*Problem to solve*. Retype exactly the lines of the material below, from the one containing "ob = make(name, v, f)" through the last, with both ends kept.
*** Records to use ***
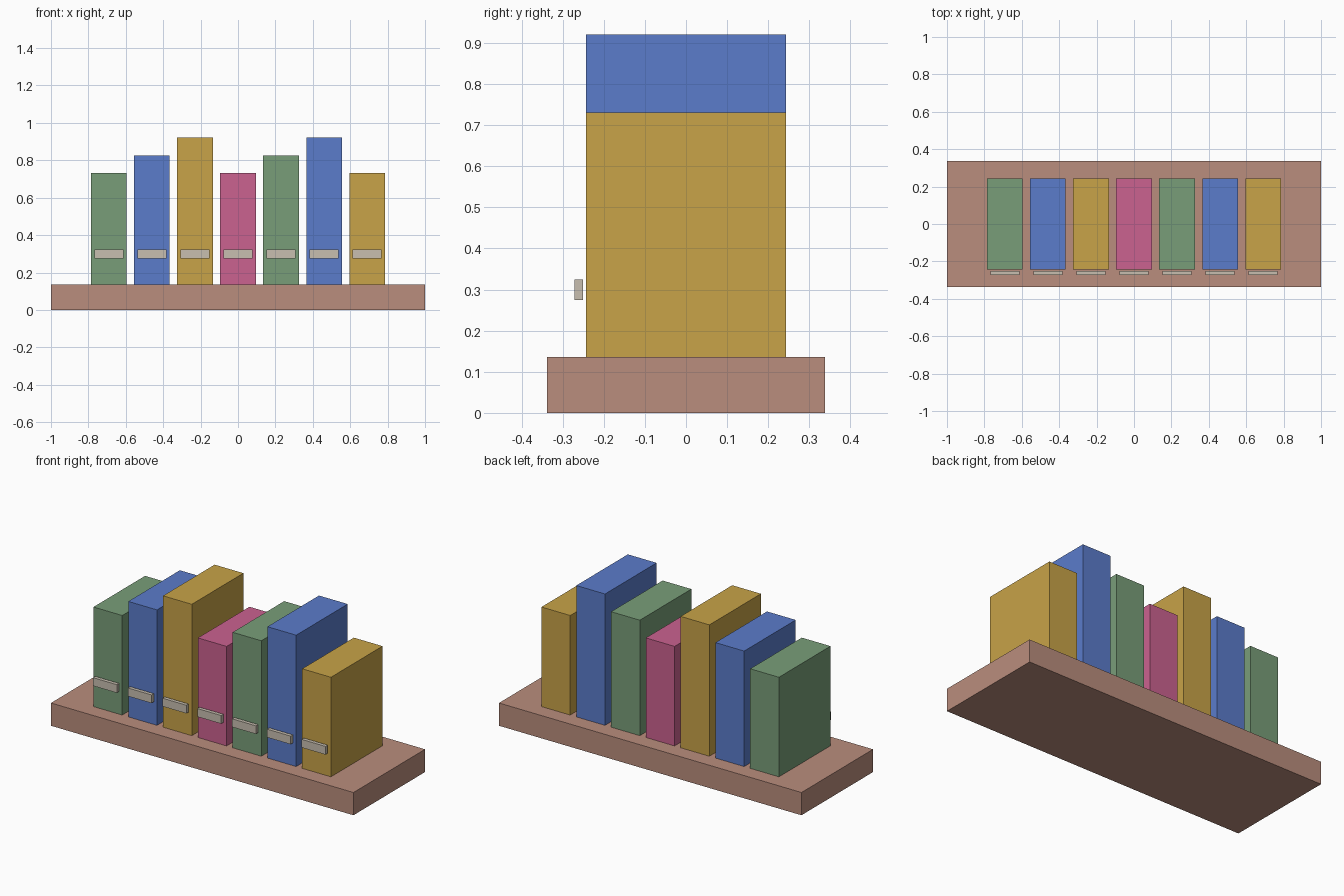
import bpy

if "Cube" in bpy.data.objects:
    bpy.data.objects.remove(bpy.data.objects["Cube"])


def srgb(hex_code):
    vals = [int(hex_code[i:i + 2], 16) / 255 for i in (0, 2, 4)]
    return [v / 12.92 if v <= 0.04045 else ((v + 0.055) / 1.055) ** 2.4 for v in vals] + [1]


def material(name, hex_code):
    mat = bpy.data.materials.new(name)
    mat.diffuse_color = srgb(hex_code)
    mat.use_nodes = True
    mat.node_tree.nodes["Principled BSDF"].inputs["Base Color"].default_value = mat.diffuse_color
    return mat


def box(name, x, y, z0, z1, width, depth, mat):
    bpy.ops.mesh.primitive_cube_add(size=1, location=(x, y, (z0 + z1) / 2))
    ob = bpy.context.object
    ob.name = name
    ob.scale = (width, depth, z1 - z0)
    bpy.ops.object.transform_apply(location=False, rotation=False, scale=True)
    ob.data.materials.append(mat)
    return ob


wood = material("wood brown", "BA8D7D")
green = material("green", "799E79")
blue = material("blue", "5B7CCB")
gold = material("gold", "C8A348")
pink = material("pink", "CB6290")
cream = material("label cream", "C8BFB0")

# Shelf board
SHELF_TOP = 0.136
box("shelf", 0, 0, 0, SHELF_TOP, 2.0, 0.676, wood)

# Row of books, heights cycling short, medium, tall
covers = [green, blue, gold, pink, green, blue, gold]
tops = [0.731, 0.826, 0.921]
for i, cover in enumerate(covers):
    x = (i - 3) * 0.23
    box(f"book_{i + 1}", x, 0, SHELF_TOP, tops[i % 3], 0.19, 0.487, cover)
    # Spine label floating just in front of the book
    box(f"spine_label_{i + 1}", x, -0.261, 0.275, 0.324, 0.157, 0.021, cream)

# Last two books break the cycle check: book 6 is tall, book 7 is short (3-step cycle)
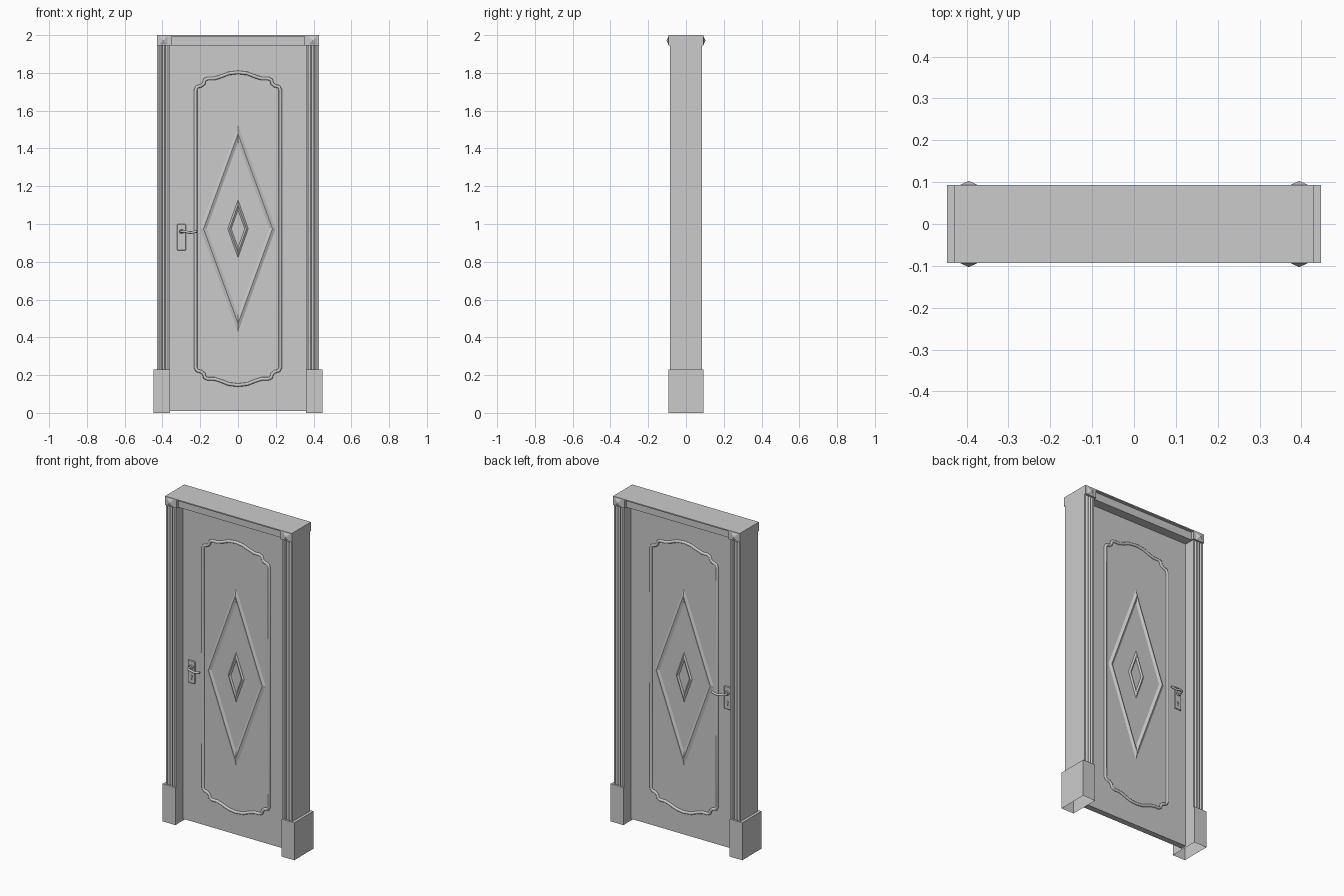
import bpy, bmesh, math
from mathutils import Vector

if "Cube" in bpy.data.objects:
    bpy.data.objects.remove(bpy.data.objects["Cube"])

DOOR_Y = 0.018   # half thickness of the door leaf
CZ = 0.975       # centre height of the door decoration


def make(name, verts, faces):
    mesh = bpy.data.meshes.new(name)
    mesh.from_pydata(verts, [], faces)
    bm = bmesh.new()
    bm.from_mesh(mesh)
    bmesh.ops.recalc_face_normals(bm, faces=bm.faces)
    bm.to_mesh(mesh)
    bm.free()
    ob = bpy.data.objects.new(name, mesh)
    bpy.context.collection.objects.link(ob)
    return ob


def box(name, x0, x1, y0, y1, z0, z1, bottom=True):
    v = [(x, y, z) for z in (z0, z1) for x, y in ((x0, y0), (x1, y0), (x1, y1), (x0, y1))]
    f = [(4, 5, 6, 7)] + [(i, (i + 1) % 4, (i + 1) % 4 + 4, i + 4) for i in range(4)]
    if bottom:
        f.append((3, 2, 1, 0))
    return make(name, v, f)


def mirror(ob, x=False, y=False):
    m = ob.modifiers.new("mirror", 'MIRROR')
    m.use_axis = (x, y, False)
    m.use_clip = False
    m.use_mirror_merge = False
    return ob


def tube(name, pts, radius, cyclic=False, smooth=False, res=2):
    cu = bpy.data.curves.new(name, 'CURVE')
    cu.dimensions = '3D'
    cu.bevel_depth = radius
    cu.bevel_resolution = res
    cu.use_fill_caps = True
    sp = cu.splines.new('BEZIER' if smooth else 'POLY')
    items = sp.bezier_points if smooth else sp.points
    items.add(len(pts) - 1)
    for p, co in zip(items, pts):
        if smooth:
            p.co = co
            p.handle_left_type = p.handle_right_type = 'AUTO'
        else:
            p.co = (*co, 1)
    sp.resolution_u = 5
    sp.use_cyclic_u = cyclic
    ob = bpy.data.objects.new(name, cu)
    bpy.context.collection.objects.link(ob)
    return ob


def cylinder_y(name, x, y, z, r, depth, sides=20):
    bpy.ops.mesh.primitive_cylinder_add(vertices=sides, radius=r, depth=depth,
                                        location=(x, y, z), rotation=(math.pi / 2, 0, 0))
    ob = bpy.context.object
    ob.name = name
    # Bake the transform so the mirror works across the world origin
    bpy.ops.object.transform_apply(location=True, rotation=True, scale=True)
    bpy.ops.object.shade_smooth_by_angle()
    return ob


# Door leaf
box("door_leaf", -0.36, 0.36, -DOOR_Y, DOOR_Y, 0.01, 1.946)

# Fluted posts: one half profile with three round grooves, reflected front to back
front = [(0.36, -0.085)]
for cx in (0.377, 0.395, 0.413):
    for k in range(7):
        a = math.pi * k / 6
        front.append((cx - 0.0065 * math.cos(a), -0.085 + 0.0065 * math.sin(a)))
front.append((0.43, -0.085))
profile = front + [(x, -y) for x, y in reversed(front)]
n = len(profile)
post = make("fluted_post",
            [(x, y, z) for z in (0.225, 1.946) for x, y in profile],
            [(i, (i + 1) % n, (i + 1) % n + n, i + n) for i in range(n)])
mirror(post, x=True)

# Hollow plinths, open underneath
mirror(box("plinth", 0.36, 0.447, -0.093, 0.093, 0, 0.23, bottom=False), x=True)

# Head of the frame: recessed beam, top lip and corner blocks
box("head_beam", -0.354, 0.354, -0.075, 0.075, 1.945, 1.994)
box("head_lip", -0.43, 0.43, -0.093, 0.093, 1.993, 2.0)
mirror(box("corner_block", 0.353, 0.43, -0.093, 0.093, 1.945, 1.994), x=True)

# Pyramid rosettes on the corner blocks
rx, rz, h = 0.395, 1.971, 0.022
ros = make("corner_rosette",
           [(rx - h, -0.093, rz - h), (rx + h, -0.093, rz - h), (rx + h, -0.093, rz + h),
            (rx - h, -0.093, rz + h), (rx, -0.103, rz)],
           [(i, (i + 1) % 4, 4) for i in range(4)])
mirror(ros, x=True, y=True)

# Panel moulding: one corner quarter reflected into a closed loop
quarter = [(0.224, 0.735), (0.217, 0.751), (0.195, 0.757), (0.181, 0.768), (0.176, 0.788),
           (0.160, 0.795), (0.125, 0.795), (0.090, 0.806), (0.050, 0.822), (0.0, 0.828)]
top = quarter + [(-x, z) for x, z in reversed(quarter[:-1])]
loop = top + [(x, -z) for x, z in reversed(top)]
mirror(tube("panel_moulding", [(x, -DOOR_Y, z + CZ) for x, z in loop], 0.009, cyclic=True),
       y=True)


# Raised diamond frames
def diamond(name, outer, inner, rise):
    mid = [(a + b) / 2 for a, b in zip(outer, inner)]
    v = []
    for (w, t), lift in ((outer, 0), (mid, rise), (inner, 0)):
        y = -DOOR_Y + 0.0005 - lift
        v += [(w, y, CZ), (0, y, CZ + t), (-w, y, CZ), (0, y, CZ - t)]
    f = [(r * 4 + i, r * 4 + (i + 1) % 4, r * 4 + 4 + (i + 1) % 4, r * 4 + 4 + i)
         for r in range(2) for i in range(4)]
    ob = make(name, v, f)
    return mirror(ob, y=True)


diamond("large_diamond", (0.20, 0.55), (0.165, 0.454), 0.009)
diamond("small_diamond", (0.055, 0.155), (0.035, 0.098), 0.008)

# Handle set on both faces
hx, f = -0.299, -DOOR_Y
plate = mirror(box("handle_plate", hx - 0.024, hx + 0.024, f - 0.008, f, 0.86, 1.0), y=True)
bev = plate.modifiers.new("bevel", 'BEVEL')
bev.width = 0.003
bev.segments = 1
mirror(cylinder_y("handle_collar", hx, f - 0.012, 0.96, 0.014, 0.014), y=True)
mirror(tube("lever_handle",
            [(hx, f - 0.005, 0.96), (hx, f - 0.038, 0.96), (hx + 0.015, f - 0.046, 0.961),
             (hx + 0.045, f - 0.046, 0.955), (hx + 0.082, f - 0.044, 0.961)],
            0.007, smooth=True), y=True)
mirror(cylinder_y("key_cylinder", hx, f - 0.009, 0.905, 0.008, 0.008), y=True)
mirror(box("key_slot", hx - 0.004, hx + 0.004, f - 0.011, f, 0.882, 0.903), y=True)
***
*Exercise result*.
    ob = make(name, v, f)
    return mirror(ob, y=True)


diamond("large_diamond", (0.20, 0.55), (0.165, 0.454), 0.009)
diamond("small_diamond", (0.055, 0.155), (0.035, 0.098), 0.008)

# Handle set on both faces
hx, f = -0.299, -DOOR_Y
plate = mirror(box("handle_plate", hx - 0.024, hx + 0.024, f - 0.008, f, 0.86, 1.0), y=True)
bev = plate.modifiers.new("bevel", 'BEVEL')
bev.width = 0.003
bev.segments = 1
mirror(cylinder_y("handle_collar", hx, f - 0.012, 0.96, 0.014, 0.014), y=True)
mirror(tube("lever_handle",
            [(hx, f - 0.005, 0.96), (hx, f - 0.038, 0.96), (hx + 0.015, f - 0.046, 0.961),
             (hx + 0.045, f - 0.046, 0.955), (hx + 0.082, f - 0.044, 0.961)],
            0.007, smooth=True), y=True)
mirror(cylinder_y("key_cylinder", hx, f - 0.009, 0.905, 0.008, 0.008), y=True)
mirror(box("key_slot", hx - 0.004, hx + 0.004, f - 0.011, f, 0.882, 0.903), y=True)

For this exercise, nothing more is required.